## WHAT IS REQUIRED:
Print the records exactly and in full, please; the pictures stay out.

Saved data entries
Content starts

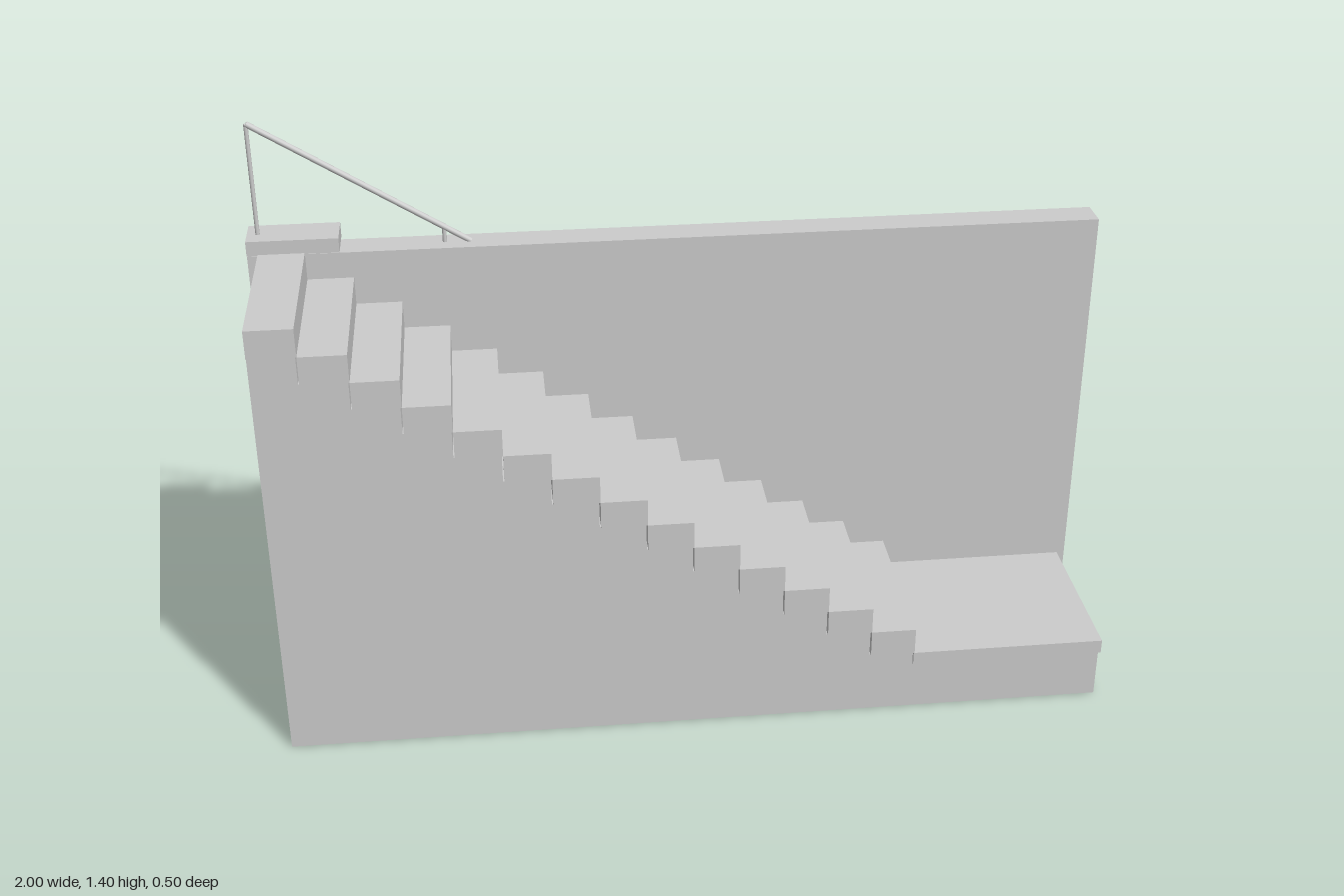
import * as THREE from 'three';

const material = new THREE.MeshStandardMaterial({ color: 0xcccccc });

// Box given by its minimum and maximum corners
function block(name, x0, x1, y0, y1, z0, z1) {
  const mesh = new THREE.Mesh(new THREE.BoxGeometry(x1 - x0, y1 - y0, z1 - z0), material);
  mesh.position.set((x0 + x1) / 2, (y0 + y1) / 2, (z0 + z1) / 2);
  mesh.name = name;
  return mesh;
}

// Round bar between two points
function bar(name, from, to, radius) {
  const dir = to.clone().sub(from);
  const mesh = new THREE.Mesh(new THREE.CylinderGeometry(radius, radius, dir.length(), 12), material);
  mesh.position.copy(from).add(to).multiplyScalar(0.5);
  mesh.quaternion.setFromUnitVectors(new THREE.Vector3(0, 1, 0), dir.normalize());
  mesh.name = name;
  return mesh;
}

export function createModel() {
  const model = new THREE.Group();
  model.name = 'staircase';

  const steps = 14, startX = 0.517, run = 0.1066, startY = 0.157, rise = 0.067;
  const backZ = -0.154, frontZ = 0.25;

  // Back wall
  model.add(block('wall', -1, 1, 0, 1.09, -0.235, -0.157));

  // Solid stepped base under the treads
  const outline = new THREE.Shape();
  outline.moveTo(-0.975, 0);
  outline.lineTo(0.975, 0);
  outline.lineTo(0.975, 0.122);
  outline.lineTo(startX - 0.003, 0.122);
  for (let i = 0; i < steps; i++) {
    const y = startY + i * rise;
    outline.lineTo(startX - i * run - 0.003, y);
    outline.lineTo(i < steps - 1 ? startX - (i + 1) * run - 0.003 : -0.975, y);
  }
  outline.closePath();
  const base = new THREE.Mesh(
    new THREE.ExtrudeGeometry(outline, { depth: 0.395, bevelEnabled: false }), material);
  base.position.z = -0.15;
  base.name = 'base';
  model.add(base);

  // Landing slab and steps
  model.add(block('landing', startX - 0.002, 0.98, 0.122, startY, backZ, frontZ));
  const flight = new THREE.Group();
  flight.name = 'steps';
  for (let i = 0; i < steps; i++) {
    const x = startX - i * run, y = startY + i * rise;
    flight.add(block('step', x - run, x, y, y + rise, backZ, frontZ));
  }
  model.add(flight);

  // Cap block on the wall
  model.add(block('wallCap', -1, -0.79, 1.093, 1.128, -0.248, -0.152));

  // Handrail with its two posts
  const z = -0.196;
  const top = new THREE.Vector3(-0.975, 1.394, z);
  const rail = new THREE.Group();
  rail.name = 'handrail';
  rail.add(
    bar('tallPost', new THREE.Vector3(-0.975, 1.09, z), top, 0.005),
    bar('shortPost', new THREE.Vector3(-0.55, 1.085, z), new THREE.Vector3(-0.55, 1.127, z), 0.005),
    bar('rail', top, new THREE.Vector3(-0.49, 1.09, z), 0.007)
  );
  model.add(rail);

  return model;
}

Content ends

## TASK OUTPUT:
import * as THREE from 'three';

const material = new THREE.MeshStandardMaterial({ color: 0xcccccc });

// Box given by its minimum and maximum corners
function block(name, x0, x1, y0, y1, z0, z1) {
  const mesh = new THREE.Mesh(new THREE.BoxGeometry(x1 - x0, y1 - y0, z1 - z0), material);
  mesh.position.set((x0 + x1) / 2, (y0 + y1) / 2, (z0 + z1) / 2);
  mesh.name = name;
  return mesh;
}

// Round bar between two points
function bar(name, from, to, radius) {
  const dir = to.clone().sub(from);
  const mesh = new THREE.Mesh(new THREE.CylinderGeometry(radius, radius, dir.length(), 12), material);
  mesh.position.copy(from).add(to).multiplyScalar(0.5);
  mesh.quaternion.setFromUnitVectors(new THREE.Vector3(0, 1, 0), dir.normalize());
  mesh.name = name;
  return mesh;
}

export function createModel() {
  const model = new THREE.Group();
  model.name = 'staircase';

  const steps = 14, startX = 0.517, run = 0.1066, startY = 0.157, rise = 0.067;
  const backZ = -0.154, frontZ = 0.25;

  // Back wall
  model.add(block('wall', -1, 1, 0, 1.09, -0.235, -0.157));

  // Solid stepped base under the treads
  const outline = new THREE.Shape();
  outline.moveTo(-0.975, 0);
  outline.lineTo(0.975, 0);
  outline.lineTo(0.975, 0.122);
  outline.lineTo(startX - 0.003, 0.122);
  for (let i = 0; i < steps; i++) {
    const y = startY + i * rise;
    outline.lineTo(startX - i * run - 0.003, y);
    outline.lineTo(i < steps - 1 ? startX - (i + 1) * run - 0.003 : -0.975, y);
  }
  outline.closePath();
  const base = new THREE.Mesh(
    new THREE.ExtrudeGeometry(outline, { depth: 0.395, bevelEnabled: false }), material);
  base.position.z = -0.15;
  base.name = 'base';
  model.add(base);

  // Landing slab and steps
  model.add(block('landing', startX - 0.002, 0.98, 0.122, startY, backZ, frontZ));
  const flight = new THREE.Group();
  flight.name = 'steps';
  for (let i = 0; i < steps; i++) {
    const x = startX - i * run, y = startY + i * rise;
    flight.add(block('step', x - run, x, y, y + rise, backZ, frontZ));
  }
  model.add(flight);

  // Cap block on the wall
  model.add(block('wallCap', -1, -0.79, 1.093, 1.128, -0.248, -0.152));

  // Handrail with its two posts
  const z = -0.196;
  const top = new THREE.Vector3(-0.975, 1.394, z);
  const rail = new THREE.Group();
  rail.name = 'handrail';
  rail.add(
    bar('tallPost', new THREE.Vector3(-0.975, 1.09, z), top, 0.005),
    bar('shortPost', new THREE.Vector3(-0.55, 1.085, z), new THREE.Vector3(-0.55, 1.127, z), 0.005),
    bar('rail', top, new THREE.Vector3(-0.49, 1.09, z), 0.007)
  );
  model.add(rail);

  return model;
}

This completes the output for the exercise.